The poem is worth reading in full. Whilst gladly today's Tories do not elicit the assassination plots and Jacobin revolts on Yorkshire moors that Lord Liverpool faced, today the men and women of England have means of resistance at their disposal that Shelley would have envied. Our democratic processes that many malign and reject offer the means for which legislation can be enacted to break the choke-hold the landed few have over the toiling many.
Today just under 500,000 job vacancies are expected to go round 9m underemployed and unemployed workers. Those who cannot beat the odds are to be punished with cuts to public services, disability benefit, whilst the NHS is sold off to private companies at the expense of patients, schools are increasingly run for profit not pupils, and the legal system is privatised beyond function as defendants face the prospect of being represented by the same company which would jail them.

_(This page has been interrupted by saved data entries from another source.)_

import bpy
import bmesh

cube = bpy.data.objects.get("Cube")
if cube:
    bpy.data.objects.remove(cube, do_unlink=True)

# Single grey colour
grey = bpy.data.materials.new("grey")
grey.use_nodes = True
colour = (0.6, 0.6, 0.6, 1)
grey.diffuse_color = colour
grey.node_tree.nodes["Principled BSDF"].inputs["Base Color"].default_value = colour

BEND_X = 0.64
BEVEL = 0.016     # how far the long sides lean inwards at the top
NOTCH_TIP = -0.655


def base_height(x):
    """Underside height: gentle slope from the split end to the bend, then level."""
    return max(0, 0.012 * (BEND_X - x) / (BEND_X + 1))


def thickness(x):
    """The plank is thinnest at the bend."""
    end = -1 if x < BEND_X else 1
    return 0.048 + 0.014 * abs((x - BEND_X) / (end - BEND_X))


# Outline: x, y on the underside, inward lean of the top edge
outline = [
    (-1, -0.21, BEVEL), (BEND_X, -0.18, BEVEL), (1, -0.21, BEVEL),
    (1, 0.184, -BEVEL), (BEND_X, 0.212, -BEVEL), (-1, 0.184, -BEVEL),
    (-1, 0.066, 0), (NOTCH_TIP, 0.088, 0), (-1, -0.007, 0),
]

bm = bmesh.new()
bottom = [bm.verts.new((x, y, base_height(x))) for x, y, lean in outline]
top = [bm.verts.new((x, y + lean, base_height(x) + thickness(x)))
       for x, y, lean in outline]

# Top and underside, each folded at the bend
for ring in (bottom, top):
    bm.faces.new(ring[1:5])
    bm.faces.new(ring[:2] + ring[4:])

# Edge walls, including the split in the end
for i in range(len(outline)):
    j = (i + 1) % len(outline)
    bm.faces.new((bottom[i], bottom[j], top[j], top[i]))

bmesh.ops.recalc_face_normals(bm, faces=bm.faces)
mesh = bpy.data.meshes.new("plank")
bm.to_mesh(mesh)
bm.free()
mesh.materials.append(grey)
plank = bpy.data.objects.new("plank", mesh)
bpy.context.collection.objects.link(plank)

The prevalence of foodbanks has shot up 1000%, whilst the poor and disabled are literally killing themselves after their benefits are snatched from them by a cabinet of millionaires. The austerity experiment increasingly looks like an experiment in human despair. Discredited by Nobel-prize winning economists Paul Krugman, Joseph Stiglitz with 80% of polled economists in agreement, austerity will result in suffering for the masses. Half of British children will grow up in poverty by the time the current Parliament expires in 2015.
Yet the 'lords who lay ye low' are still sat atop the tree, while the rest weave and toil. The Times rich list showed the richest Britons wealth increase by 20% in 2012, whilst the Tories handed millionaires a £100,000 tax cut by lowering income tax at the top to 45%, and cuts in corporation tax from 28% to 20% of profits benefit the elite all the more.

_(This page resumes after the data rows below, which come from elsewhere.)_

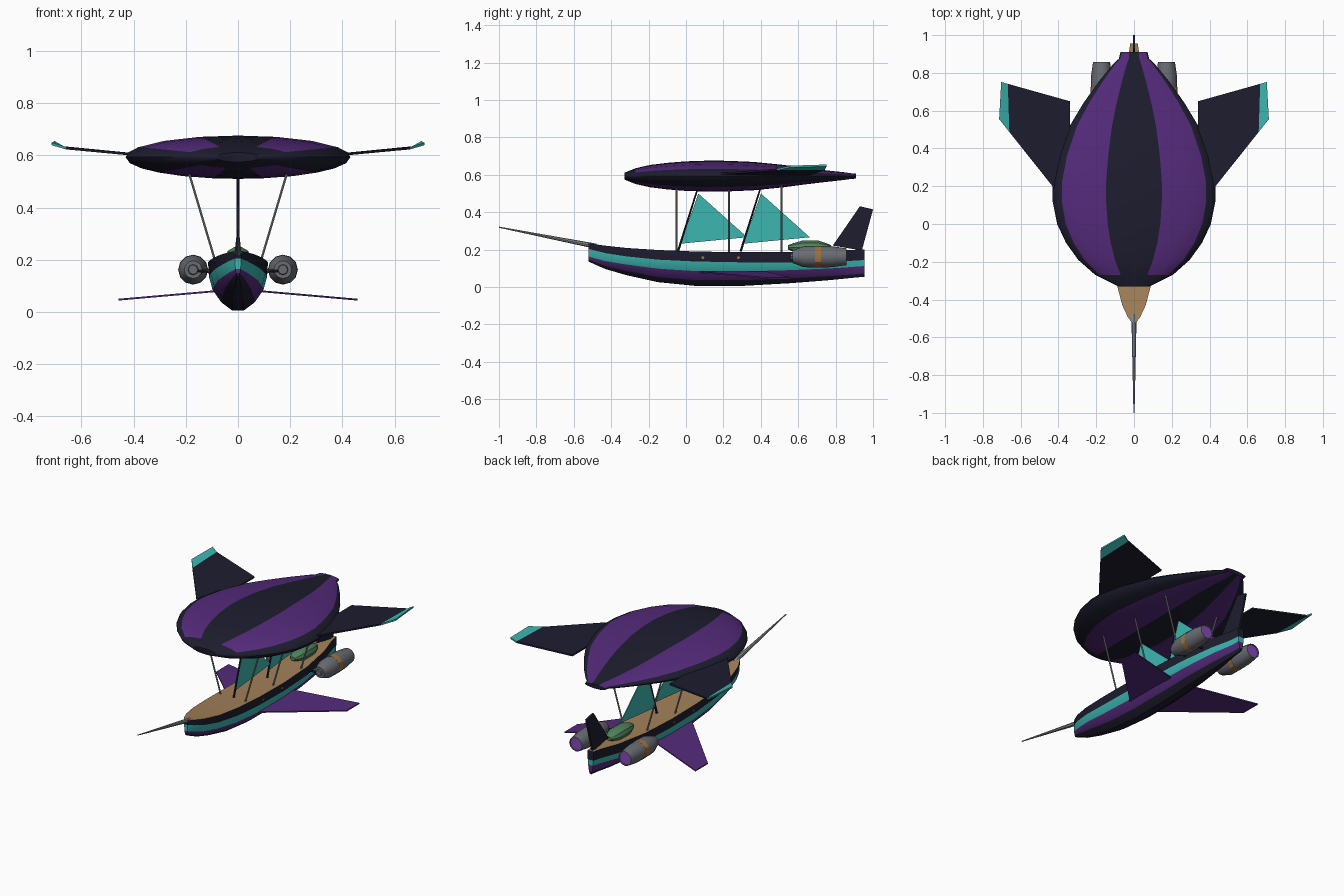
import bpy, bmesh, math
from mathutils import Vector

if "Cube" in bpy.data.objects:
    bpy.data.objects.remove(bpy.data.objects["Cube"])


def mat(name, *rgb):
    m = bpy.data.materials.new(name)
    m.diffuse_color = (*rgb, 1)
    m.use_nodes = True
    m.node_tree.nodes["Principled BSDF"].inputs["Base Color"].default_value = m.diffuse_color
    return m


DARK = mat("dark_navy", .0125, .0122, .0285)
PURPLE = mat("purple", .09, .0235, .2)
TEAL = mat("teal", .045, .47, .435)
TAN = mat("deck_tan", .37, .22, .1)
GREEN = mat("green", .075, .225, .105)
GREY = mat("metal_grey", .14, .15, .165)
STEEL = mat("light_steel", .26, .27, .29)
GLOW = mat("violet_glow", .24, .065, .5)
BRONZE = mat("bronze", .36, .17, .05)


def finish(name, bm, mats, smooth=None):
    bmesh.ops.recalc_face_normals(bm, faces=bm.faces)
    me = bpy.data.meshes.new(name)
    bm.to_mesh(me)
    bm.free()
    for m in mats:
        me.materials.append(m)
    ob = bpy.data.objects.new(name, me)
    bpy.context.collection.objects.link(ob)
    if smooth:
        bpy.ops.object.select_all(action='DESELECT')
        ob.select_set(True)
        bpy.context.view_layer.objects.active = ob
        bpy.ops.object.shade_smooth_by_angle(angle=math.radians(smooth))
    return ob


def loft(rings, rule, caps=None):
    """Skin closed rings; rule(row, segment) gives the material index."""
    bm = bmesh.new()
    vs = [[bm.verts.new(p) for p in r] for r in rings]
    n = len(vs[0])
    for i in range(len(vs) - 1):
        for j in range(n):
            k = (j + 1) % n
            f = bm.faces.new((vs[i][j], vs[i][k], vs[i + 1][k], vs[i + 1][j]))
            f.material_index = rule(i, j)
    if caps:
        for r, c in zip((vs[0], vs[-1]), caps):
            bm.faces.new(r).material_index = c
    return bm, vs


def rod(name, a, b, r1, r2, m, sides=6):
    a, b = Vector(a), Vector(b)
    q = (b - a).to_track_quat('Z', 'Y')
    rings = [[p + q @ Vector((r * math.cos(t), r * math.sin(t), 0))
              for t in (2 * math.pi * s / sides for s in range(sides))]
             for p, r in ((a, r1), (b, r2))]
    return finish(name, loft(rings, lambda i, j: 0, (0, 0))[0], [m], 40)


def plate(name, pts, offset, mats):
    """Thin solid from sections; pts is a list of rows of two points each."""
    o = Vector(offset) / 2
    rings = [[Vector(a) - o, Vector(b) - o, Vector(b) + o, Vector(a) + o] for a, b in pts]
    return finish(name, loft(rings, lambda i, j: min(i, len(mats) - 1),
                             (0, len(mats) - 1))[0], mats)


# Gas envelope: y, half width, half height
env = [(-.33, .085, .018), (-.27, .205, .042), (-.19, .295, .06), (-.1, .36, .071),
       (0, .407, .079), (.12, .431, .083), (.22, .431, .082), (.36, .4, .076),
       (.52, .34, .06), (.64, .268, .044), (.75, .19, .031), (.85, .108, .02),
       (.875, .08, .016), (.91, .072, .013)]
upper = [0, 13.5, 27.5, 49, 70, 90]
lower = [-16, -31, -45, -61, -77, -90]
angles = upper + [180 - a for a in upper[-2::-1]]
angles += [180 - a for a in lower] + [360 + a for a in lower[-2::-1]]
rings = [[(w * math.cos(math.radians(a)), y, .593 + h * math.sin(math.radians(a)))
          for a in angles] for y, w, h in env]


def stripe(i, j):
    return int(i > 0 and j in (2, 3, 6, 7, 13, 14, 17, 18))


finish("gas_envelope", loft(rings, stripe, (0, 0))[0], [DARK, PURPLE], 35)

# Hull: y, half width, keel z, rail z, band heights as fractions
hull = [(-.522, .012, .137, .233, .12, .28, .7), (-.49, .034, .122, .229, .12, .3, .69),
        (-.43, .062, .096, .221, .13, .34, .68),
        (-.32, .091, .064, .209, .15, .39, .69), (-.15, .108, .026, .198, .16, .42, .7),
        (.05, .115, .006, .19, .17, .43, .71), (.3, .114, .006, .186, .17, .43, .7),
        (.55, .1, .02, .187, .16, .42, .67), (.77, .066, .037, .193, .14, .4, .63),
        (.9, .028, .05, .199, .12, .39, .61), (.955, .02, .055, .202, .12, .39, .61)]
rings = []
for y, w, k, top, f1, f2, f3 in hull:
    side = [(w * u, y, k + (top - k) * f) for f, u in
            ((0, .2), (f1, .56), (f2, .85), (f3, .97), (1, 1))]
    rings.append(side + [(-x, y, z) for x, y, z in side[::-1]])
bands = [0, 1, 2, 0, 3, 0, 2, 1, 0, 0]
bm, vs = loft(rings, lambda i, j: bands[j])
for r in (vs[0], vs[-1]):
    for j in range(4):
        bm.faces.new((r[j], r[j + 1], r[8 - j], r[9 - j])).material_index = bands[j]
finish("hull", bm, [DARK, PURPLE, TEAL, TAN], 25)

# Bowsprit
rod("bowsprit", (0, -.48, .218), (0, -1, .32), .014, .003, STEEL, 8)

# Masts and triangular sails
for n, y in enumerate((0, .335)):
    rod(f"mast_{n}", (0, y - .043, .19), (0, y + .065, .535), .007, .005, DARK)
    plate(f"sail_{n}", [((0, y - .028, .232), (0, y + .066, .5)),
                        ((0, y + .325, .266), (0, y + .325, .268))], (.005, 0, 0), [TEAL])

# Tail fin on the stern
plate("tail_fin", [((0, .785, .222), (0, .94, .195)), ((0, .93, .432), (0, 1, .415))],
      (.012, 0, 0), [DARK])

# Green tank on the aft deck
tank = [(.545, .018, .012), (.575, .036, .024), (.62, .048, .038), (.71, .048, .038),
        (.75, .036, .024), (.775, .018, .012)]
rings = [[(w * math.cos(t), y, .212 + h * math.sin(t))
          for t in (math.pi * s / 5 for s in range(10))] for y, w, h in tank]
finish("deck_tank", loft(rings, lambda i, j: 0, (0, 0))[0], [GREEN], 30)

for s, side in ((1, "right"), (-1, "left")):
    # Envelope wing with bent teal tip
    plate(f"upper_wing_{side}", [((s * .34, .085, .598), (s * .34, .65, .598)),
                                 ((s * .66, .487, .628), (s * .668, .742, .63)),
                                 ((s * .714, .555, .644), (s * .703, .752, .65))],
          (0, 0, .01), [DARK, TEAL])
    # Lower hull fin
    plate(f"hull_fin_{side}", [((s * .08, .06, .08), (s * .08, .43, .08)),
                               ((s * .458, .435, .047), (s * .458, .56, .047))],
          (0, 0, .007), [PURPLE])
    # Suspension ropes
    for n, y in enumerate((-.05, .23, .51)):
        rod(f"rope_{side}_{n}", (s * .083, y, .18), (s * .193, y, .55), .005, .005, STEEL)
    # Engine pod, lathed along y with a recessed glowing nozzle
    pod = [(.57, .034), (.63, .056), (.69, .057), (.69, .0575), (.723, .0575),
           (.723, .057), (.78, .056), (.858, .045), (.858, .04), (.853, .039)]
    rings = [[(s * .172 + r * math.cos(t), y, .162 + r * math.sin(t))
              for t in (math.pi * k / 6 for k in range(12))] for y, r in pod]
    finish(f"engine_{side}", loft(rings, lambda i, j: 1 if i == 3 else 0,
                                  (0, 2))[0], [GREY, BRONZE, GLOW], 30)
    rod(f"engine_hub_{side}", (s * .172, .56, .162), (s * .172, .575, .162), .018, .022, GREY, 8)
    # Engine struts
    for n, y in enumerate((.572, .7)):
        rod(f"engine_strut_{side}_{n}", (s * .05, y, .157), (s * .172, y, .157), .007, .007, DARK)
    # Portholes
    for n, y in enumerate((.09, .28)):
        rod(f"porthole_{side}_{n}", (s * .108, y, .157), (s * .117, y, .157), .008, .008, BRONZE, 8)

To demand that the rich landowners pay their fair share, a land value tax should be implemented, once championed by Winston Churchill and Adam Smith. The tax would apply to all non-residential properties to penalise greedy developers from underutilising land. If you aren't living on the land, you should be forced to pay a rate of tax, encouraging the land to be made profitable. By valuing land at its optimum usage, which is whatever planning dictates it is best suited for, investment will be encouraged and jobs delivered.
Land taxes already exist in Denmark, Hong Kong and parts of the US and Australia. Labour's Land Campaign demonstrated how it could be effective, taking the town of Harrisburg, Pennsylvania as example. In 1982, Harrisburg was the second most run-down city in the US. After it employed the land value tax vacant sites fell by 85%, $4bn was invested in 32,000 new building permits, and the number of businesses shot from 1,908 to 8,864. Unsurprisingly given such a revival, unemployment fell 19%. Such policies are popular too. Harrisburg's mayor has been re-elected continuously since creating the tax thirty years ago.
If there is one unintended advantage to the parochial and nationalistic history syllabus drawn up by Michael Gove this year, it is that English children may learn about the brave men and women whose popular struggles against ruling elites have delivered us our welfare-based democracy. Figures like Tom Paine, the Chartists, Sylvia Pankhurst and Nye Bevan campaigned for the benefits and society we enjoy. Once again, Shelley faced it all, and understood what must be done. The Masque of Anarchy finishes: 'The old laws of England - they / Whose reverend heads with age are gray, / Children of a wiser day; / And whose solemn voice must be / Thine own echo - Liberty!'
To defeat the coalition of privilege and achieve real liberty, including freedom from poverty and want, we must commit to challenging the wealth of the few at the top who exploit the many below.